-- Data shown --
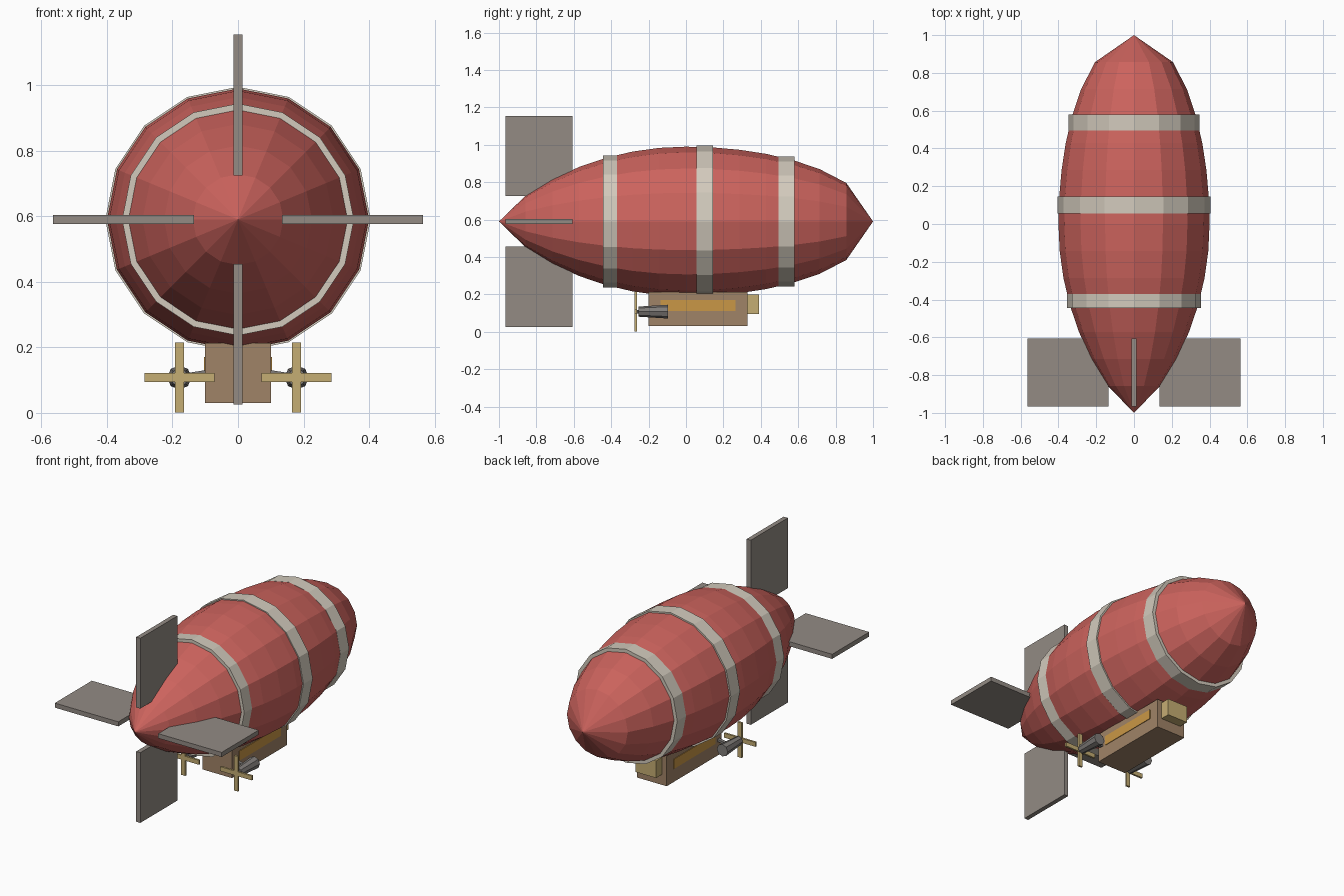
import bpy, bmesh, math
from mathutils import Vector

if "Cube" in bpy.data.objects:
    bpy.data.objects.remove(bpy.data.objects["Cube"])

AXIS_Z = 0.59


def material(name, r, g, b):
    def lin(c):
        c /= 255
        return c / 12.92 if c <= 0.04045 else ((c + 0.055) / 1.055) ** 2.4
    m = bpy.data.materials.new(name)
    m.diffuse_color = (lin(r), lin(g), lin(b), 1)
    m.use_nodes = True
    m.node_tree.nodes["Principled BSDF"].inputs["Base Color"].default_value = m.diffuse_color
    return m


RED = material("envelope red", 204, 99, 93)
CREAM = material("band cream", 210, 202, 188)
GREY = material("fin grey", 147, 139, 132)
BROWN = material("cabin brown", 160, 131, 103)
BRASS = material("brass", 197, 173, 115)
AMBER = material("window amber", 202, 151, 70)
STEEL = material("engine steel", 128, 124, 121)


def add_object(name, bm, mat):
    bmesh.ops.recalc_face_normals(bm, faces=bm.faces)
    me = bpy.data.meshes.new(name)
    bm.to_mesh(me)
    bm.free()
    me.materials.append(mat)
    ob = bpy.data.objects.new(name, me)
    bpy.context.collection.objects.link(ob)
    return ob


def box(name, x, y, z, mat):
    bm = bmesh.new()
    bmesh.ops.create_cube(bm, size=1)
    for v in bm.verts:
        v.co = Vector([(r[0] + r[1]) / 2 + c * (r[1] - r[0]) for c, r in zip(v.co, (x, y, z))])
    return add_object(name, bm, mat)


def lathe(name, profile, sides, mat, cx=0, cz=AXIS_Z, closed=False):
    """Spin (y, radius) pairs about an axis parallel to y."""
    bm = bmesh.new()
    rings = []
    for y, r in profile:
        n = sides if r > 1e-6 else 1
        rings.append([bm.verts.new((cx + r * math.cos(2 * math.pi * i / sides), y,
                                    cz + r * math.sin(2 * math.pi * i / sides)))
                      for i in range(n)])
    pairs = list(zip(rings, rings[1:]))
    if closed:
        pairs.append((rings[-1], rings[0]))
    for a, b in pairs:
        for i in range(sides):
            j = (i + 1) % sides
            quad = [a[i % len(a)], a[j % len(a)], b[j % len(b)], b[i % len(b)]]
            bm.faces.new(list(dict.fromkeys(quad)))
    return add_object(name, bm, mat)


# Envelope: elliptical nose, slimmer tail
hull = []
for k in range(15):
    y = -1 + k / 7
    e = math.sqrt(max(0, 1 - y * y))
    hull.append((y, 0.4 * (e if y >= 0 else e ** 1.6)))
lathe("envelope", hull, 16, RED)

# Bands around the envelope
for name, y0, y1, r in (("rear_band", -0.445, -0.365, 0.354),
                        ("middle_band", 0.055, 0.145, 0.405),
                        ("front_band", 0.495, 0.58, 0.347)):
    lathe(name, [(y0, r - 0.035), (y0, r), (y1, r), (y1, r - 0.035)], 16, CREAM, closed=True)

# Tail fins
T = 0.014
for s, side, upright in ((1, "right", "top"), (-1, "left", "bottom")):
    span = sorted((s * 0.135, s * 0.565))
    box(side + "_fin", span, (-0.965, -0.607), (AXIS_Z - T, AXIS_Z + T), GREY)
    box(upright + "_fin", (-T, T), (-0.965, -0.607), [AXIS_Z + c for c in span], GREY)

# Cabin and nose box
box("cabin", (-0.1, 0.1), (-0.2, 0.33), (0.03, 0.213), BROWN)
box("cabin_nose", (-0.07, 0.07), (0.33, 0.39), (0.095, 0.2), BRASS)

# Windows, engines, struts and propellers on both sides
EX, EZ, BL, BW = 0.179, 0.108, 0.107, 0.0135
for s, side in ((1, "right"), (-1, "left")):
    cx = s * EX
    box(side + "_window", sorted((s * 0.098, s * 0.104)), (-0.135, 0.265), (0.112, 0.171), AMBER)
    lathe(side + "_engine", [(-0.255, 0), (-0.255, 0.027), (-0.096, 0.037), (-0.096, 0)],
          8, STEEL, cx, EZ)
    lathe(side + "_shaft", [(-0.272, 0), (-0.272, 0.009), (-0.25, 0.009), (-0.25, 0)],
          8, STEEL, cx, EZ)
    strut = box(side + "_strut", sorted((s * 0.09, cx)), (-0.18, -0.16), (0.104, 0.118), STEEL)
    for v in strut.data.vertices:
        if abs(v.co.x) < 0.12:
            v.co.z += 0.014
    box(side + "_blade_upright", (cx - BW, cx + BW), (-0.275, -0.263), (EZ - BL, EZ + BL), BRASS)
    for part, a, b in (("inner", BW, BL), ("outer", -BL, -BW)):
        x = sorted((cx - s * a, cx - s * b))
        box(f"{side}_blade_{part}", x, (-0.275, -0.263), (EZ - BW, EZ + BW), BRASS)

-- Task goal --
Every line above goes into your copy exactly; no images go in.

-- Task solution --
import bpy, bmesh, math
from mathutils import Vector

if "Cube" in bpy.data.objects:
    bpy.data.objects.remove(bpy.data.objects["Cube"])

AXIS_Z = 0.59


def material(name, r, g, b):
    def lin(c):
        c /= 255
        return c / 12.92 if c <= 0.04045 else ((c + 0.055) / 1.055) ** 2.4
    m = bpy.data.materials.new(name)
    m.diffuse_color = (lin(r), lin(g), lin(b), 1)
    m.use_nodes = True
    m.node_tree.nodes["Principled BSDF"].inputs["Base Color"].default_value = m.diffuse_color
    return m


RED = material("envelope red", 204, 99, 93)
CREAM = material("band cream", 210, 202, 188)
GREY = material("fin grey", 147, 139, 132)
BROWN = material("cabin brown", 160, 131, 103)
BRASS = material("brass", 197, 173, 115)
AMBER = material("window amber", 202, 151, 70)
STEEL = material("engine steel", 128, 124, 121)


def add_object(name, bm, mat):
    bmesh.ops.recalc_face_normals(bm, faces=bm.faces)
    me = bpy.data.meshes.new(name)
    bm.to_mesh(me)
    bm.free()
    me.materials.append(mat)
    ob = bpy.data.objects.new(name, me)
    bpy.context.collection.objects.link(ob)
    return ob


def box(name, x, y, z, mat):
    bm = bmesh.new()
    bmesh.ops.create_cube(bm, size=1)
    for v in bm.verts:
        v.co = Vector([(r[0] + r[1]) / 2 + c * (r[1] - r[0]) for c, r in zip(v.co, (x, y, z))])
    return add_object(name, bm, mat)


def lathe(name, profile, sides, mat, cx=0, cz=AXIS_Z, closed=False):
    """Spin (y, radius) pairs about an axis parallel to y."""
    bm = bmesh.new()
    rings = []
    for y, r in profile:
        n = sides if r > 1e-6 else 1
        rings.append([bm.verts.new((cx + r * math.cos(2 * math.pi * i / sides), y,
                                    cz + r * math.sin(2 * math.pi * i / sides)))
                      for i in range(n)])
    pairs = list(zip(rings, rings[1:]))
    if closed:
        pairs.append((rings[-1], rings[0]))
    for a, b in pairs:
        for i in range(sides):
            j = (i + 1) % sides
            quad = [a[i % len(a)], a[j % len(a)], b[j % len(b)], b[i % len(b)]]
            bm.faces.new(list(dict.fromkeys(quad)))
    return add_object(name, bm, mat)


# Envelope: elliptical nose, slimmer tail
hull = []
for k in range(15):
    y = -1 + k / 7
    e = math.sqrt(max(0, 1 - y * y))
    hull.append((y, 0.4 * (e if y >= 0 else e ** 1.6)))
lathe("envelope", hull, 16, RED)

# Bands around the envelope
for name, y0, y1, r in (("rear_band", -0.445, -0.365, 0.354),
                        ("middle_band", 0.055, 0.145, 0.405),
                        ("front_band", 0.495, 0.58, 0.347)):
    lathe(name, [(y0, r - 0.035), (y0, r), (y1, r), (y1, r - 0.035)], 16, CREAM, closed=True)

# Tail fins
T = 0.014
for s, side, upright in ((1, "right", "top"), (-1, "left", "bottom")):
    span = sorted((s * 0.135, s * 0.565))
    box(side + "_fin", span, (-0.965, -0.607), (AXIS_Z - T, AXIS_Z + T), GREY)
    box(upright + "_fin", (-T, T), (-0.965, -0.607), [AXIS_Z + c for c in span], GREY)

# Cabin and nose box
box("cabin", (-0.1, 0.1), (-0.2, 0.33), (0.03, 0.213), BROWN)
box("cabin_nose", (-0.07, 0.07), (0.33, 0.39), (0.095, 0.2), BRASS)

# Windows, engines, struts and propellers on both sides
EX, EZ, BL, BW = 0.179, 0.108, 0.107, 0.0135
for s, side in ((1, "right"), (-1, "left")):
    cx = s * EX
    box(side + "_window", sorted((s * 0.098, s * 0.104)), (-0.135, 0.265), (0.112, 0.171), AMBER)
    lathe(side + "_engine", [(-0.255, 0), (-0.255, 0.027), (-0.096, 0.037), (-0.096, 0)],
          8, STEEL, cx, EZ)
    lathe(side + "_shaft", [(-0.272, 0), (-0.272, 0.009), (-0.25, 0.009), (-0.25, 0)],
          8, STEEL, cx, EZ)
    strut = box(side + "_strut", sorted((s * 0.09, cx)), (-0.18, -0.16), (0.104, 0.118), STEEL)
    for v in strut.data.vertices:
        if abs(v.co.x) < 0.12:
            v.co.z += 0.014
    box(side + "_blade_upright", (cx - BW, cx + BW), (-0.275, -0.263), (EZ - BL, EZ + BL), BRASS)
    for part, a, b in (("inner", BW, BL), ("outer", -BL, -BW)):
        x = sorted((cx - s * a, cx - s * b))
        box(f"{side}_blade_{part}", x, (-0.275, -0.263), (EZ - BW, EZ + BW), BRASS)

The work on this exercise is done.